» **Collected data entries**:
<<<<
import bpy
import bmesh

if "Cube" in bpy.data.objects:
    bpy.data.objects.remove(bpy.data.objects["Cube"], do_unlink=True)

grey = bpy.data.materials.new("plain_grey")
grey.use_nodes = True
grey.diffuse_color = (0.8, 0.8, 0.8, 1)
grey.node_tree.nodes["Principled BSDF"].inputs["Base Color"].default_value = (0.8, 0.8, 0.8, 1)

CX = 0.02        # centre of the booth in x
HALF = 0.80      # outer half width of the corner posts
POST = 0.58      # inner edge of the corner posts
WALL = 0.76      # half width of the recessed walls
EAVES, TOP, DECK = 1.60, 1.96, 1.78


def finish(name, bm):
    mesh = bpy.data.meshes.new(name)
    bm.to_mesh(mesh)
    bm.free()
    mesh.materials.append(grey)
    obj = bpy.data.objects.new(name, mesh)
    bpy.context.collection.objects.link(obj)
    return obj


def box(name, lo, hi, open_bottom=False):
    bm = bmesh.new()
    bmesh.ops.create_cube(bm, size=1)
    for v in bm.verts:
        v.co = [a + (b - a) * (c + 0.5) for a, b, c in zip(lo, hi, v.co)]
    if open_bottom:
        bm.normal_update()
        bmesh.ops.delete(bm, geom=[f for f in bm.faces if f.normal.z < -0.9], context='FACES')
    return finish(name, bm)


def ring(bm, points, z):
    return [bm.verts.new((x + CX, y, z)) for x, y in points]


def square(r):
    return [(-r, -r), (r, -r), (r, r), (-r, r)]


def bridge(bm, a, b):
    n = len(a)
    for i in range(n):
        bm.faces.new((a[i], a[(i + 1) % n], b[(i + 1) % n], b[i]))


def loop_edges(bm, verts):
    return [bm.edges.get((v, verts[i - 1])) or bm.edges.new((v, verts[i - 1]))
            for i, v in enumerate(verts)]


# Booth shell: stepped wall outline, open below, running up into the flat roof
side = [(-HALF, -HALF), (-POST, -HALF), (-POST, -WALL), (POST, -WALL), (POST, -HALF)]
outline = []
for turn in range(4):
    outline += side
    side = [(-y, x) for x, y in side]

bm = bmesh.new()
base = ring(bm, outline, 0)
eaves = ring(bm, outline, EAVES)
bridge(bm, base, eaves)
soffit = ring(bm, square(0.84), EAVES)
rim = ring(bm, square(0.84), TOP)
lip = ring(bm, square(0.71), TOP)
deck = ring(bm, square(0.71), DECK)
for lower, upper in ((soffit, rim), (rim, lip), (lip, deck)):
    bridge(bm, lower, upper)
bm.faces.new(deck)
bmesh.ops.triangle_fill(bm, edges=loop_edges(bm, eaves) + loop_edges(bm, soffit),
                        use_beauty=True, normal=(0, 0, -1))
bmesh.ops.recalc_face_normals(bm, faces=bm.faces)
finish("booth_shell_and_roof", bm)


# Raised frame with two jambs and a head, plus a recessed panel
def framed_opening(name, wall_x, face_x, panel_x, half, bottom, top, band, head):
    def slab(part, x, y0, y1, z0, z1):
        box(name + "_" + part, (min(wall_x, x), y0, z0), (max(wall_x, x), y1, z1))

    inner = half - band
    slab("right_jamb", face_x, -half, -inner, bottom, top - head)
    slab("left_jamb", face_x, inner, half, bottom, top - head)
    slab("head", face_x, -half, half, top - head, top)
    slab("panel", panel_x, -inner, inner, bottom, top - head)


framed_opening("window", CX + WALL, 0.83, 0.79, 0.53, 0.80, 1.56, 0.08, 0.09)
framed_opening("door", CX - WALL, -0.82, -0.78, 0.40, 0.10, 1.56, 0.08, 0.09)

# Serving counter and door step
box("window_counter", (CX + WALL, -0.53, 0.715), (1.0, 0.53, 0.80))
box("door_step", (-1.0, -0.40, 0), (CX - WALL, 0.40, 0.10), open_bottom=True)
>>>>
» **ASSIGNED TASK**: Which lines of the data include the string "objects"? Find them and copy each one.

» **WRITTEN RESPONSE**:
if "Cube" in bpy.data.objects:
    bpy.data.objects.remove(bpy.data.objects["Cube"], do_unlink=True)
    obj = bpy.data.objects.new(name, mesh)
    bpy.context.collection.objects.link(obj)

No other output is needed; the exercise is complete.